Cite

Citation Scheme:

    

Usage Statistics

Country Views Downloads
United States 11 0
Canada 8 0
China 6 18
Japan 3 0
France 2 0
Germany 2 0
Russia 1 0
City Views Downloads
Unknown 9 0
Ashburn 5 0
Beijing 3 0
Vancouver 3 0
Tokyo 3 0
Shenzhen 3 18
Redmond 2 0
Mountain View 2 0
Sunnyvale 1 0
Saint Petersburg 1 0
Boardman 1 0

{[{ mDataHeader[type] }]} {[{ month[type] }]} {[{ tData[type] }]}
Download Stats

Share

Embed

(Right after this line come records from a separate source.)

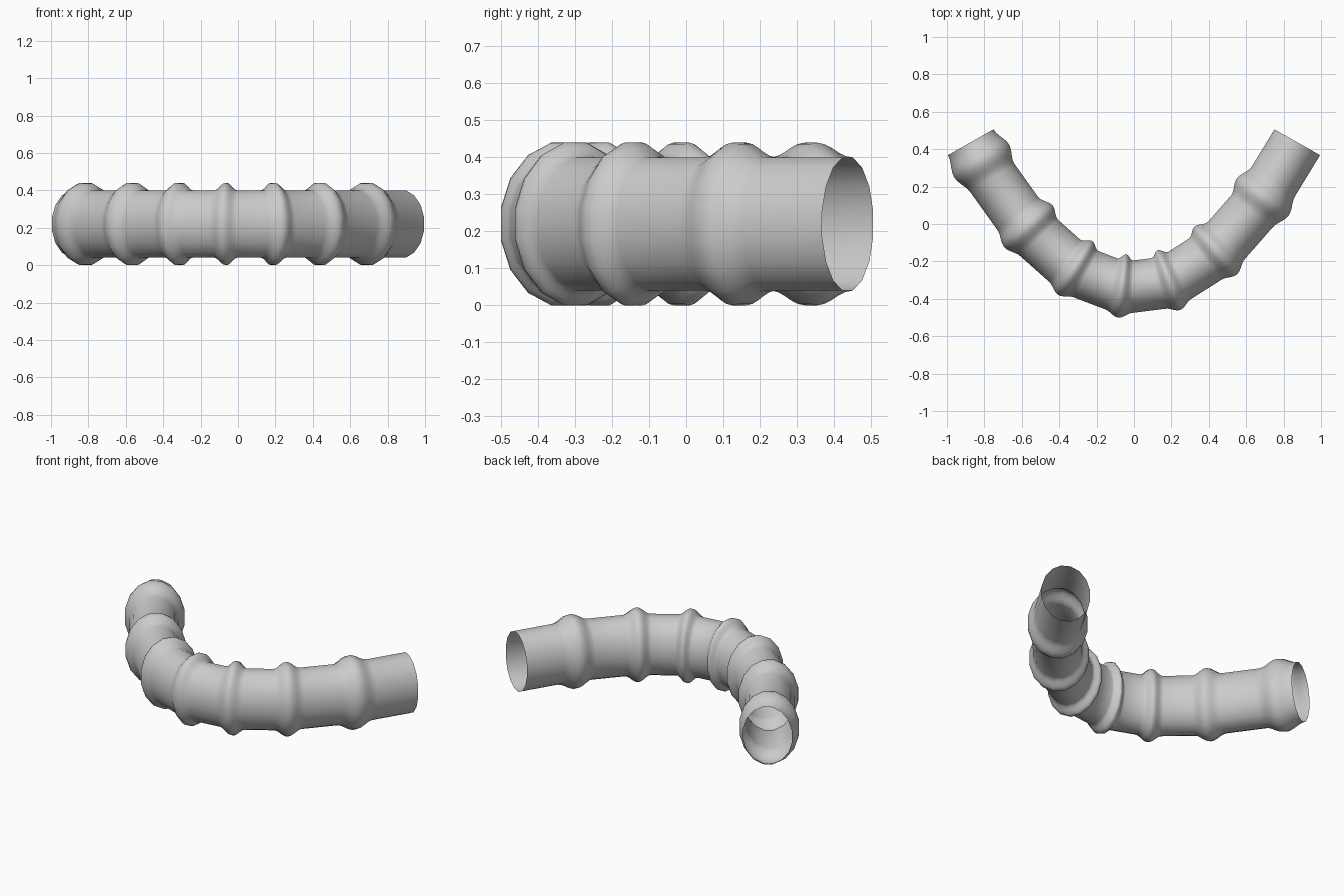
import bpy, bmesh, math
from mathutils import Vector

cube = bpy.data.objects.get("Cube")
if cube:
    bpy.data.objects.remove(cube, do_unlink=True)

SIDES = 16
HALF_SPAN = 0.873            # centreline runs from -x to +x
PITCH = 0.2505               # spacing of the ribs
RIB_HALF = 0.058
RIBS = 7
STEPS = 10
WIDTH, HEIGHT = 0.14, 0.18   # half sizes of the oval section
SWELL = 0.22                 # rib growth relative to the section


def centre(x):
    """Parabolic bend of the hose."""
    return Vector((x, -0.335 + 1.013 * x * x, 0.22))


def stations():
    """Positions along x with the section scale at each."""
    for i in range(RIBS):
        middle = -HALF_SPAN + RIB_HALF + i * PITCH
        for k in range(STEPS + 1):
            t = 2 * k / STEPS - 1
            yield middle + t * RIB_HALF, 1 + SWELL * (0.5 + 0.5 * math.cos(math.pi * t))
    yield HALF_SPAN, 1.0


# Open ribbed hose swept along the bend
bm = bmesh.new()
rings = []
for x, scale in stations():
    slope = 2.026 * x
    normal = Vector((slope, -1, 0)).normalized()
    grow = scale / math.cos(math.pi / SIDES)
    ring = []
    for s in range(SIDES):
        a = 2 * math.pi * (s + 0.5) / SIDES
        offset = normal * (WIDTH * math.cos(a)) + Vector((0, 0, HEIGHT * math.sin(a)))
        ring.append(bm.verts.new(centre(x) + offset * grow))
    rings.append(ring)
for a, b in zip(rings, rings[1:]):
    for s in range(SIDES):
        n = (s + 1) % SIDES
        bm.faces.new((a[s], b[s], b[n], a[n]))
bm.normal_update()
if sum(f.normal.dot(f.calc_center_median() - centre(f.calc_center_median().x)) for f in bm.faces) < 0:
    bmesh.ops.reverse_faces(bm, faces=bm.faces[:])

mesh = bpy.data.meshes.new("ribbed_hose")
bm.to_mesh(mesh)
bm.free()
hose = bpy.data.objects.new("ribbed_hose", mesh)
bpy.context.collection.objects.link(hose)

# Plain grey
grey = bpy.data.materials.new("light_grey")
grey.use_nodes = True
colour = (0.6, 0.6, 0.6, 1)
grey.diffuse_color = colour
grey.node_tree.nodes["Principled BSDF"].inputs["Base Color"].default_value = colour
mesh.materials.append(grey)

bpy.ops.object.select_all(action="DESELECT")
hose.select_set(True)
bpy.context.view_layer.objects.active = hose
bpy.ops.object.shade_smooth_by_angle(angle=math.radians(50))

Customize your widget with the following options, then copy and paste the code below into the HTML of your page to embed this item in your website.
                        
                            <div id="ubcOpenCollectionsWidgetDisplay">
                            <script id="ubcOpenCollectionsWidget"
                            src="{[{embed.src}]}"
                            data-item="{[{embed.item}]}"
                            data-collection="{[{embed.collection}]}"
                            data-metadata="{[{embed.showMetadata}]}"
                            data-width="{[{embed.width}]}"
                            async >
                            </script>
                            </div>
                        
                    
IIIF logo Our image viewer uses the IIIF 2.0 standard. To load this item in other compatible viewers, use this url:
http://iiif.library.ubc.ca/presentation/dsp.831.1-0052825/manifest

Comment

Related Items